In his statement, Whitehouse added: 'The direction from Lord Hodge in the Court of Session in Edinburgh last Friday clarified important issues relating to the status of the arrangement between Ticketus and Rangers Football Club and our powers as administrators in relation to contractual rights.
'This has allowed the bidding process for the club to move away from the previous uncertainty the issue caused.

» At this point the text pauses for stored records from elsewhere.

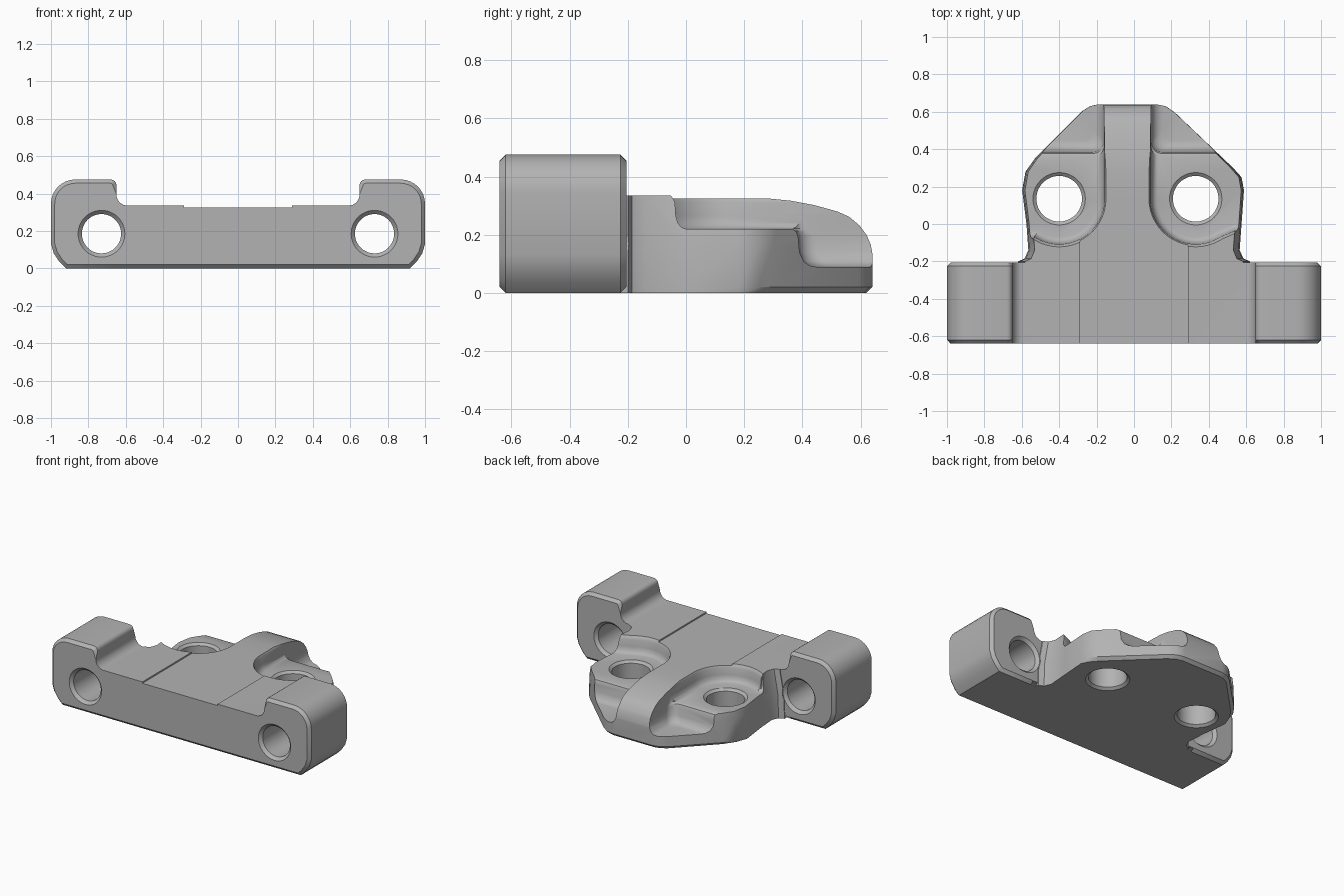
import bpy, bmesh
from math import sin, cos, radians, pi

if "Cube" in bpy.data.objects:
    bpy.data.objects.remove(bpy.data.objects["Cube"])

steel = bpy.data.materials.new("plain_grey")
steel.use_nodes = True
grey = (0.45, 0.45, 0.45, 1)
steel.diffuse_color = grey
steel.node_tree.nodes["Principled BSDF"].inputs["Base Color"].default_value = grey


def loft(name, rings, chamfer=None, width=0.02):
    """Closed solid through a list of matching rings of 3D points."""
    bm = bmesh.new()
    loops = [[bm.verts.new(p) for p in ring] for ring in rings]
    for a, b in zip(loops, loops[1:]):
        for i in range(len(a)):
            j = (i + 1) % len(a)
            bm.faces.new((a[i], a[j], b[j], b[i]))
    bm.faces.new(loops[0][::-1])
    bm.faces.new(loops[-1])
    bmesh.ops.recalc_face_normals(bm, faces=bm.faces)
    if chamfer:
        edges = [e for e in bm.edges if chamfer(*[v.co for v in e.verts])]
        bmesh.ops.bevel(bm, geom=edges, offset=width, segments=1, affect='EDGES')
    mesh = bpy.data.meshes.new(name)
    bm.to_mesh(mesh)
    bm.free()
    mesh.materials.append(steel)
    ob = bpy.data.objects.new(name, mesh)
    bpy.context.collection.objects.link(ob)
    return ob


def combine(base, tool, operation):
    """Apply a boolean and remove the tool object."""
    tool.hide_render = True
    mod = base.modifiers.new("combine", 'BOOLEAN')
    mod.operation, mod.solver, mod.object = operation, 'EXACT', tool
    bpy.context.view_layer.objects.active = base
    bpy.ops.object.modifier_apply(modifier=mod.name)
    bpy.data.objects.remove(tool)


def arc(cx, cy, r, start, end, steps=8):
    angles = [radians(start + (end - start) * i / steps) for i in range(steps + 1)]
    return [(cx + r * cos(a), cy + r * sin(a)) for a in angles]


def circle(r, n=48):
    return [(r * cos(2 * pi * i / n), r * sin(2 * pi * i / n)) for i in range(n)]


# Front bar with a raised ear at each end
half = [(0.66, 0), (0.92, 0), (0.955, 0.035), (0.985, 0.08), (1, 0.13)]
half += arc(0.87, 0.345, 0.13, 0, 90)
half += arc(0.68, 0.445, 0.03, 90, 180, 4)
half += arc(0.59, 0.395, 0.06, 0, -90)
profile = half + [(-x, z) for x, z in reversed(half)]


def ear_edge(a, b):
    if abs(a.y - b.y) > 0.01:
        return False
    outer = min(abs(a.x), abs(b.x)) > 0.659 and a.x * b.x > 0
    upper = min(a.z, b.z) > 0.44
    return outer or upper or (a.y < -0.5 and max(a.z, b.z) < 0.01)


bracket = loft("mounting_bracket",
               [[(x, y, z) for x, z in profile] for y in (-0.64, -0.205)], ear_edge)

# Rear plate: tapered outline, drafted walls, chamfered underside
outline = [(0.62, -0.3), (0.62, -0.2), (0.585, -0.185), (0.565, -0.14), (0.575, 0),
           (0.588, 0.18), (0.575, 0.25), (0.53, 0.3), (0.22, 0.595), (0.17, 0.63),
           (0.12, 0.64), (-0.19, 0.64), (-0.235, 0.63), (-0.275, 0.605), (-0.53, 0.35),
           (-0.58, 0.28), (-0.598, 0.18), (-0.575, 0), (-0.565, -0.14), (-0.585, -0.185),
           (-0.62, -0.2), (-0.62, -0.3)]


def plate_ring(z, scale, chamfer):
    ring = []
    for x, y in outline:
        back = chamfer if y > 0.2 else 0
        ring.append((x * scale * (1 - back), y - back, z))
    return ring


plate = loft("rear_plate", [plate_ring(0, 1, 0.02), plate_ring(0.02, 1, 0),
                            plate_ring(0.17, 0.99, 0), plate_ring(0.335, 0.94, 0)])

# Rounded fall of the spine toward the back
fall = [(-0.4, -0.1), (-0.4, 0.335), (0.1, 0.335), (0.28, 0.325), (0.36, 0.317),
        (0.44, 0.302), (0.52, 0.28), (0.56, 0.262), (0.595, 0.233), (0.62, 0.2),
        (0.635, 0.165), (0.641, 0.13), (0.641, -0.1)]
combine(plate, loft("fall", [[(x, y, z) for y, z in fall] for x in (-1, 1)]), 'INTERSECT')
combine(bracket, plate, 'UNION')

# Shallow channel along the middle
channel = [(-0.29, 0.325), (0.29, 0.325), (0.29, 0.6), (-0.29, 0.6)]
combine(bracket, loft("channel", [[(x, y, z) for x, z in channel] for y in (-1, 1)]),
        'DIFFERENCE')

# Bolt pads, low rear ledges and vertical bolt holes on each side of the spine
for side, cx, lip in ((1, 0.33, -0.035), (-1, -0.4, -0.075)):
    cx *= side

    def pad_ring(z, r):
        pts = [(cx - r, 0.9)] + arc(cx, 0.135, r, 180, 303, 20)
        pts += [(0.535, lip + 0.24 - r), (0.9, lip + 0.24 - r), (0.9, 0.9)]
        return [(side * x, y, z) for x, y in pts]

    def ledge_ring(z, ex, ey):
        x0, y0 = cx - 0.24 + ex, 0.385 + ey
        pts = [(x0, 0.9)] + arc(x0 + 0.06, y0 + 0.06, 0.06, 180, 270)
        pts += [(0.9, y0), (0.9, 0.9)]
        return [(side * x, y, z) for x, y in pts]

    pad = [pad_ring(z, r) for z, r in ((0.22, 0.205), (0.225, 0.22), (0.24, 0.233),
                                       (0.265, 0.24), (0.312, 0.243), (0.325, 0.25),
                                       (0.36, 0.275))]
    ledge = [ledge_ring(*v) for v in ((0.09, 0.06, 0.06), (0.094, 0.04, 0.04),
                                      (0.108, 0.02, 0.02), (0.14, 0.004, 0.005),
                                      (0.195, 0.001, 0), (0.213, 0, -0.008),
                                      (0.222, 0, -0.025), (0.4, 0, -0.025))]
    hole = [[(side * cx + x, 0.135 + y, z) for x, y in circle(r)]
            for z, r in ((-0.02, 0.14), (0, 0.14), (0.015, 0.122),
                         (0.205, 0.122), (0.22, 0.14), (0.3, 0.14))]
    for name, rings in (("pad", pad), ("ledge", ledge), ("hole", hole)):
        combine(bracket, loft(name, rings), 'DIFFERENCE')

    # Horizontal hole through the ear
    bore = [[(side * 0.73 + x, y, 0.185 + z) for x, z in circle(r)]
            for y, r in ((-0.7, 0.125), (-0.64, 0.125), (-0.62, 0.105),
                         (-0.225, 0.105), (-0.205, 0.125), (-0.18, 0.125))]
    combine(bracket, loft("bore", bore), 'DIFFERENCE')

# Smooth rounded areas, crisp edges
bpy.ops.object.select_all(action='DESELECT')
bracket.select_set(True)
bpy.context.view_layer.objects.active = bracket
bpy.ops.object.shade_smooth_by_angle(angle=radians(32))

'The direction has also enabled us to have intensive and constructive discussions throughout this week to confirm the levels of interest and the structure of any offers.'